With the traditional tapping of maples only a few weeks away, it is time to get in the mood!  Feb 27th, 7 pm, Luck Museum is our annual Polk Co syruping kickoff meeting.  Local producers, local enthusiasts, beginners, and those who are just wondering about it all get together to find out what is happening in syruping this year.  

Steve Anderson from Anderson Maple of Cumberland will tell us what is new.  Russ Hanson, the River Road Rambler himself, will tell us what is old.  Beginning syruping taught. FREE, door prizes and refreshments.  Guaranteed to put you in a spring mood!

My family claims an broken line of syrupers in North America starting when GGGGGGG grandpa John Beebe's family came to New London Connecticut, and learned how to do it from the Native Americans in 1650! 

1960s brother Byron feeding the fire with slabs from our sawmill

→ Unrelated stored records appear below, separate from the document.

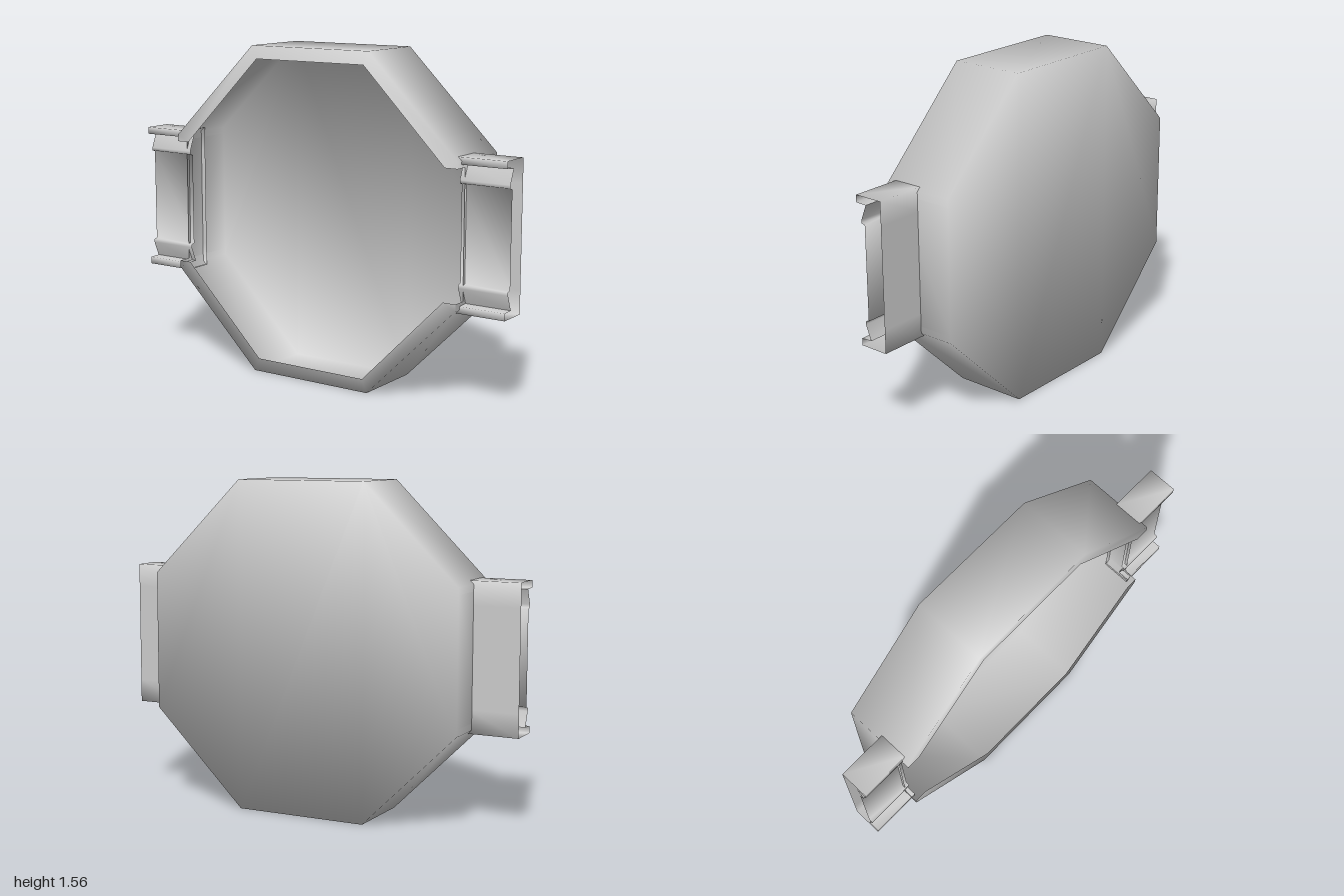
import * as THREE from 'three';
import { toCreasedNormals } from 'three/addons/utils/BufferGeometryUtils.js';

const material = new THREE.MeshStandardMaterial({ color: 0xcccccc, side: THREE.DoubleSide });
const MID = 0.778; // height of the centre line

function indexed(points, index) {
  const g = new THREE.BufferGeometry();
  g.setAttribute('position', new THREE.Float32BufferAttribute(points.flat(), 3));
  g.setIndex(index);
  return g;
}

// Ring of 16 points (counter-clockwise from the front) made from its lower right quarter
function ring(quarter) {
  const right = [...quarter, ...quarter.slice().reverse().map(([x, y, z]) => [x, 2 * MID - y, z])];
  return [...right, ...right.slice().reverse().map(([x, y, z]) => [-x, y, z])];
}

// Thin octagonal shell: flat back, wall lowered at both sides, inward lip above and below
function dishGeometry() {
  const F = 0.175, S = 0.11, n = 16;
  const rings = [
    ring([[0.32, 0, -F], [0.778, 0.45, -F], [0.778, 0.482, -F], [0.778, 0.482, -F]]),
    ring([[0.32, 0, F], [0.778, 0.45, F], [0.778, 0.482, F], [0.778, 0.482, S]]),
    // The lip ends where it meets the lowered wall
    ring([[0.295, 0.062, F], [0.715, 0.482, F], [0.778, 0.482, F], [0.778, 0.482, S]]),
  ];
  const index = [];
  const quad = (a, b, c, d) => index.push(a, b, c, a, c, d);
  for (let r = 0; r < 2; r++) {
    for (let i = 0; i < n; i++) {
      const j = (i + 1) % n;
      quad(r * n + i, r * n + j, (r + 1) * n + j, (r + 1) * n + i);
    }
  }
  // Vertical strips closing the back
  for (const k of [0, 1, 2]) {
    quad(7 - k, 6 - k, k + 1, k);
    quad(8 + k, 15 - k, 14 - k, 9 + k);
  }
  quad(8, 7, 0, 15);

  // Soft normals: outward from the axis, tilted to the back or front ring by ring
  const tilt = [-0.9, 0.5, 2];
  const normals = rings.flatMap((points, r) => points.map(([x, y]) => {
    const out = new THREE.Vector2(x, y - MID).normalize();
    return new THREE.Vector3(out.x, out.y, tilt[r]).normalize().toArray();
  }));
  const g = indexed(rings.flat(), index);
  g.setAttribute('normal', new THREE.Float32BufferAttribute(normals.flat(), 3));
  return g;
}

// Side bracket: hollow section with flanges and ridges, open at both ends
function bracketGeometry(x0, x1) {
  const half = [[0.235, 0], [0.345, 0], [0.345, 0.14], [0.312, 0.14], [0.31, 0.085],
    [0.24, 0.113], [0.225, 0.113], [0.22, 0.095]];
  const profile = [...half, ...half.slice().reverse().map(([v, z]) => [-v, z])];
  const points = profile.flatMap(([v, z]) => [[x0, MID + v, z], [x1, MID + v, z]]);
  const index = [], n = profile.length;
  for (let i = 0; i < n; i++) {
    const a = 2 * i, b = 2 * ((i + 1) % n);
    index.push(a, b + 1, a + 1, a, b, b + 1);
  }
  return toCreasedNormals(indexed(points, index), 1.7);
}

export function createModel() {
  const group = new THREE.Group();
  const add = (name, geometry) => {
    const mesh = new THREE.Mesh(geometry, material);
    mesh.name = name;
    group.add(mesh);
  };
  add('dish', dishGeometry());
  add('leftBracket', bracketGeometry(0.755, 1));
  add('rightBracket', bracketGeometry(-1, -0.755));
  return group;
}
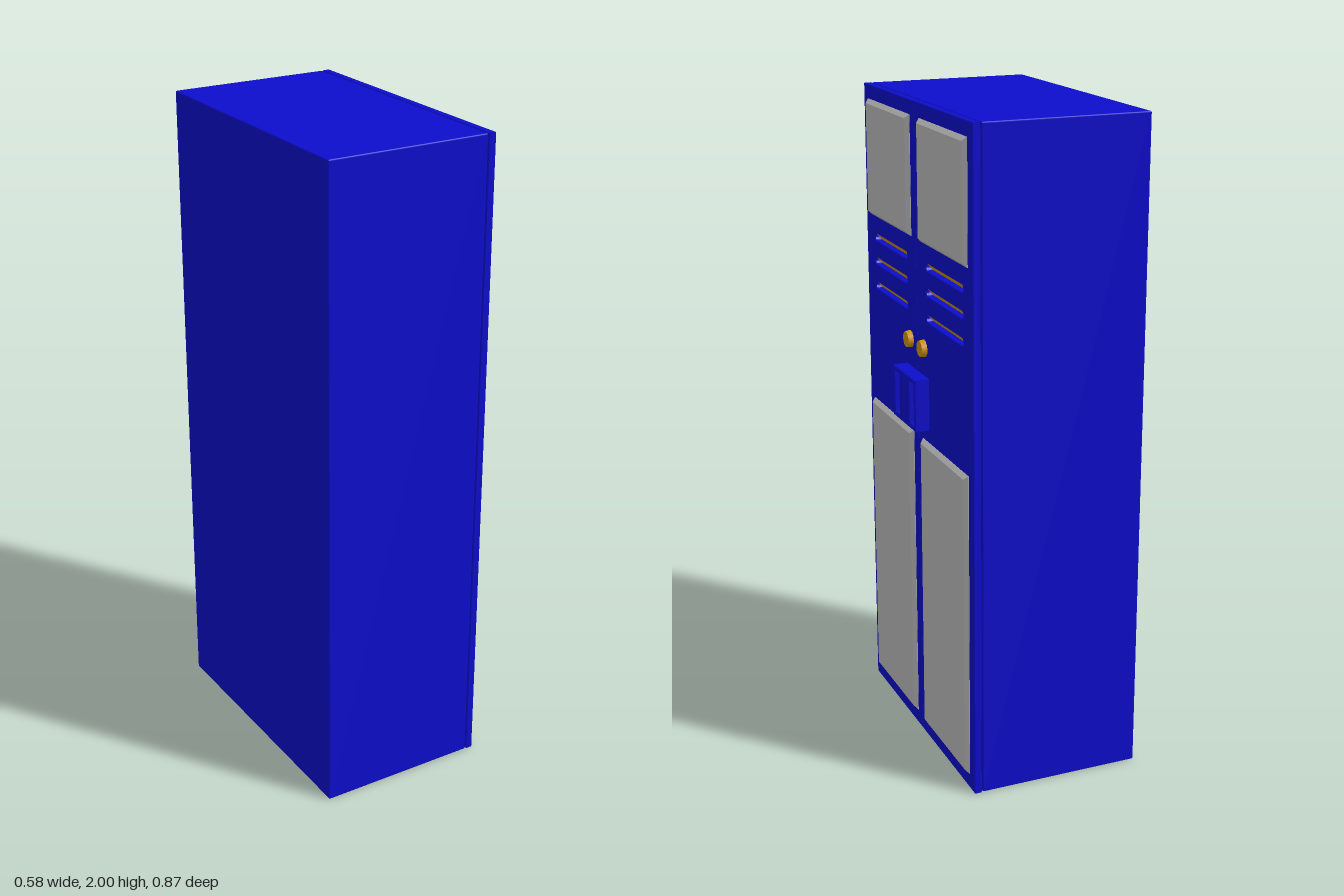
import * as THREE from 'three';
import { RoundedBoxGeometry } from 'three/addons/geometries/RoundedBoxGeometry.js';

const mat = (name, color, extra = {}) => {
  const m = new THREE.MeshStandardMaterial({ color, ...extra });
  m.name = name;
  return m;
};

function rect(Type, x0, x1, y0, y1) {
  const p = new Type();
  p.moveTo(x0, y0);
  p.lineTo(x1, y0);
  p.lineTo(x1, y1);
  p.lineTo(x0, y1);
  p.closePath();
  return p;
}

// slot outline with rounded ends
function slot(x0, x1, y, r) {
  const p = new THREE.Path();
  p.moveTo(x0 + r, y - r);
  p.lineTo(x1 - r, y - r);
  p.absarc(x1 - r, y, r, -Math.PI / 2, Math.PI / 2, false);
  p.lineTo(x0 + r, y + r);
  p.absarc(x0 + r, y, r, Math.PI / 2, Math.PI * 1.5, false);
  return p;
}

// extrusion filling z0..z1, edges chamfered inside the outline
function slab(shape, z0, z1, b) {
  const g = new THREE.ExtrudeGeometry(shape, {
    depth: z1 - z0 - 2 * b, bevelEnabled: b > 0, bevelThickness: b,
    bevelSize: b, bevelOffset: -b, bevelSegments: 1, curveSegments: 6,
  });
  return g.translate(0, 0, z0 + b);
}

export function createModel() {
  const blue = mat('blue paint', 0x0d0dcc);
  const grey = mat('grey panel', 0xbcbcbc);
  const gold = mat('gold', 0xd0940f, { side: THREE.DoubleSide });

  const model = new THREE.Group();
  model.name = 'locker';
  const add = (parent, name, geo, material) => {
    const m = new THREE.Mesh(geo, material);
    m.name = name;
    parent.add(m);
    return m;
  };

  // cabinet and the recessed strip behind the doors
  add(model, 'cabinet', new RoundedBoxGeometry(0.505, 2, 0.874, 1, 0.004), blue).position.set(-0.0375, 1, 0);
  add(model, 'doorSeal', new THREE.BoxGeometry(0.01, 1.98, 0.854), blue).position.set(0.2145, 1, 0);

  // door fronts are drawn in x/y and turned to face +x
  const front = new THREE.Group();
  front.name = 'doors';
  front.rotation.y = Math.PI / 2;
  model.add(front);

  const Z0 = 0.218, Z1 = 0.241;
  for (const s of [-1, 1]) {
    const door = new THREE.Group();
    door.name = s < 0 ? 'leftDoor' : 'rightDoor';
    front.add(door);
    const span = (a, b) => (s > 0 ? [a, b] : [-b, -a]);

    // door leaf with vent slots
    const leaf = rect(THREE.Shape, ...span(0.002, 0.437), 0, 2);
    const [v0, v1] = span(0.077, 0.365);
    for (const y of [1.535, 1.46, 1.382]) {
      leaf.holes.push(slot(v0, v1, y, 0.011));
      // louvre leaning inward at its lower edge
      const louvre = add(door, 'ventLouvre', new THREE.PlaneGeometry(v1 - v0 - 0.004, 0.033), gold);
      louvre.position.set((v0 + v1) / 2, y, 0.229);
      louvre.rotation.x = 0.72;
    }
    add(door, 'doorLeaf', slab(leaf, Z0, Z1, 0.002), blue);

    // raised panels with chamfered rims
    for (const [name, y0, y1] of [['upperPanel', 1.602, 1.957], ['lowerPanel', 0.047, 1.0]]) {
      add(door, name, slab(rect(THREE.Shape, ...span(0.038, 0.4), y0, y1), 0.229, 0.254, 0.012), grey);
    }

    // round lock
    const knob = add(door, 'lockKnob', new THREE.CylinderGeometry(0.024, 0.027, 0.016, 12), gold);
    knob.rotation.x = Math.PI / 2;
    knob.position.set(s * 0.057, 1.285, Z1 + 0.008);

    // handle block with a finger recess
    const block = rect(THREE.Shape, ...span(0.002, 0.093), 1.04, 1.2);
    const [r0, r1] = span(0.04, 0.082);
    block.holes.push(rect(THREE.Path, r0, r1, 1.055, 1.185));
    add(door, 'handle', slab(block, Z1 - 0.004, 0.287, 0.003), blue);
    add(door, 'handleRecess', new THREE.BoxGeometry(r1 - r0 + 0.008, 0.138, 0.024), blue)
      .position.set((r0 + r1) / 2, 1.12, 0.253);
  }
  return model;
}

Great Grandpa Charles Hanson settled in Maple Grove Township, Barron County WI in the 1870s.  His Yankee wife, Anna Beebe, came from NY and her ancestors from CT and through them we trace the syruping history of the family to the 1600s.  We still have distant cousins in western NY who syrup (for 200 years there).  I think this is Great Uncle George on the right and neighbor Malone left about 100 years ago.  

Margo hangs buckets 10 years ago.  

Administrator Russ guides son Scott in sap filtering.  10 years ago. 

Scott labels the syrup -- about 1985.  

Brother Everett's orginal cooker--now replaced with a new one in a cooking shed.  Neighbor Jana has the old one setup at her place 5 years ago at the end of the season--already green!

Great great grandpa Lathrop Watson Beebe, wife Abigail and children came from Cattaraugus County, Western NY, to Wisconsin after his service in the Civil war (about 1864) and passed his maple syrup making skills to his new son-in-law, Charles Hanson a Swedish immigrant.
Maple syruping was important for the family because it provided the sweetening used for cooking.  White sugar was unavailable or extremely expensive, and maple sugar was a home made substitute that just took your labor.   The family sold the surplus as a way to make a little money in the spring.  

350 years later, the tradition continues with the Hanson's champing at the bit to hit the woods and begin maple season again.  We start in the dread of winter, and end with the early flowers of spring.  The lake opens, the birds return, the snow melt with all of its wonderful muddiness, are all first hand experiences to the maple syruper.  On the farm, the end of the season started the long stretch of the farm crop planting through harvest.  A sweet interlude between winter and summer.